The ThoughtWorks 2000 style is pretty much the canonical style of CI used today. Once you are happy with your work you commit it to the repository, and then build it on the build machine (either manually or with a CI server like CruiseControl). The problem lies if your commit is bad, anyone who updates will get failing code until you fix it.
In the C3 way of doing it we didn't commit to the head of repository directly. C3 was a Smalltalk project and used Envy, a Smalltalk-oriented repository system. Envy had some different concepts to mainstream repositories. Since it's ages since I used it my memory on exactly how it worked has gone all fuzzy, but the basic idea was that when you were working on your feature you committed to editions. An edition was like a private branch, visible to everyone but not blessed. Only when you had a successful build on the build machine would you upgrade your edition into a release, which was the equivalent to the mainline. This way you never got broken code into the mainline of the project.

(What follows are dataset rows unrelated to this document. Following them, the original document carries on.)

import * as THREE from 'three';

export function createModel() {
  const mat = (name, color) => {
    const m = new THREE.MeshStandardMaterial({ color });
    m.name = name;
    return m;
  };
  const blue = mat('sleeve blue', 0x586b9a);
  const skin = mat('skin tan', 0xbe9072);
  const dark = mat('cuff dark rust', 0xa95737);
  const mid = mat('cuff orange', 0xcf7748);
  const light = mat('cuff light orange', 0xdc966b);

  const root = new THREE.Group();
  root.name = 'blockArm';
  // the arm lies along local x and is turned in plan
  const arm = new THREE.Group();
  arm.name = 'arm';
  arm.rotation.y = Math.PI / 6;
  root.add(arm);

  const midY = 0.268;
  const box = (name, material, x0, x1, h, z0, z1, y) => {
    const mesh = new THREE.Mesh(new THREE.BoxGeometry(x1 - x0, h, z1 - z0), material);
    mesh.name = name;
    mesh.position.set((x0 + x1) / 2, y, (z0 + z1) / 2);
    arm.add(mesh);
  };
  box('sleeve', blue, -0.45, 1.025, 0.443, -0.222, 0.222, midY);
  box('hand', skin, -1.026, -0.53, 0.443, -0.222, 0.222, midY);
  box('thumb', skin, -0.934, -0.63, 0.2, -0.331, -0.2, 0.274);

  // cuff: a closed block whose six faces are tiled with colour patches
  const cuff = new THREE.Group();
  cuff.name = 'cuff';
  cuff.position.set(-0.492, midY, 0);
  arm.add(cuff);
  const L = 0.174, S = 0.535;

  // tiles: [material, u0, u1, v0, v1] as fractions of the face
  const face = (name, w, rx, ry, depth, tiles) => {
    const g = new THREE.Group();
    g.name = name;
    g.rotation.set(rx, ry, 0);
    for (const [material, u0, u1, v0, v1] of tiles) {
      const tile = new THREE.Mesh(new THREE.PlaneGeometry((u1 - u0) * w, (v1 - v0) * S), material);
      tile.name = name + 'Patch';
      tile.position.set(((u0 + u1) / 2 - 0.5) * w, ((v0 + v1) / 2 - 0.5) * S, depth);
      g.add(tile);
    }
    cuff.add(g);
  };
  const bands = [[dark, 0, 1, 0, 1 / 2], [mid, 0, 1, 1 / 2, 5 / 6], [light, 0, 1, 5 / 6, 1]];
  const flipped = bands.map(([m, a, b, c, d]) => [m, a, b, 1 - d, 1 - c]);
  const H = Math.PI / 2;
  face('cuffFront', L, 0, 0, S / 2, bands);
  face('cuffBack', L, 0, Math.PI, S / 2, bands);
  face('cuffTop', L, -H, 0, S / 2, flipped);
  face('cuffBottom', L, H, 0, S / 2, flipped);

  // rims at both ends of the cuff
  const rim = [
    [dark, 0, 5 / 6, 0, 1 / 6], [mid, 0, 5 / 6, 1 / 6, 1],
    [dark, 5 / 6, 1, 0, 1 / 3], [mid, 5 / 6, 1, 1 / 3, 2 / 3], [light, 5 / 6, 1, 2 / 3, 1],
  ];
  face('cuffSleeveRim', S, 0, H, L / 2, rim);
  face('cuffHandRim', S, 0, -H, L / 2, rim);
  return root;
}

Envy made it easy to work this way, the version control systems we mostly use now make it more tricky. Ideally you want to create a working copy that updates from the true head (to keep you in sync) but commits to a different pending-head branch. Only a successful integration build can actually commit to the true project head. A continuous integration server would check out from the pending head and, if successful, commit to the true head.
How difficult is it to set something like this up yourself? I'm not sure, I haven't chatted with a team that's done it2. However a number of team oriented tools are providing this kind of capability. For example JetBrains's TeamCity does it under the name "delayed commit". Paul also mentions Borland's Gauntlet.
The other question is how much it matters. Despite my worries we didn't get enough pain from broken builds to want to install a pending head in 2000. If you get a lot of broken integration builds there are other ways to fix it. Often the main problem is that people aren't doing a private build before they commit. As usual the people-issue is often a more important issue to deal with before introducing more complicated technology.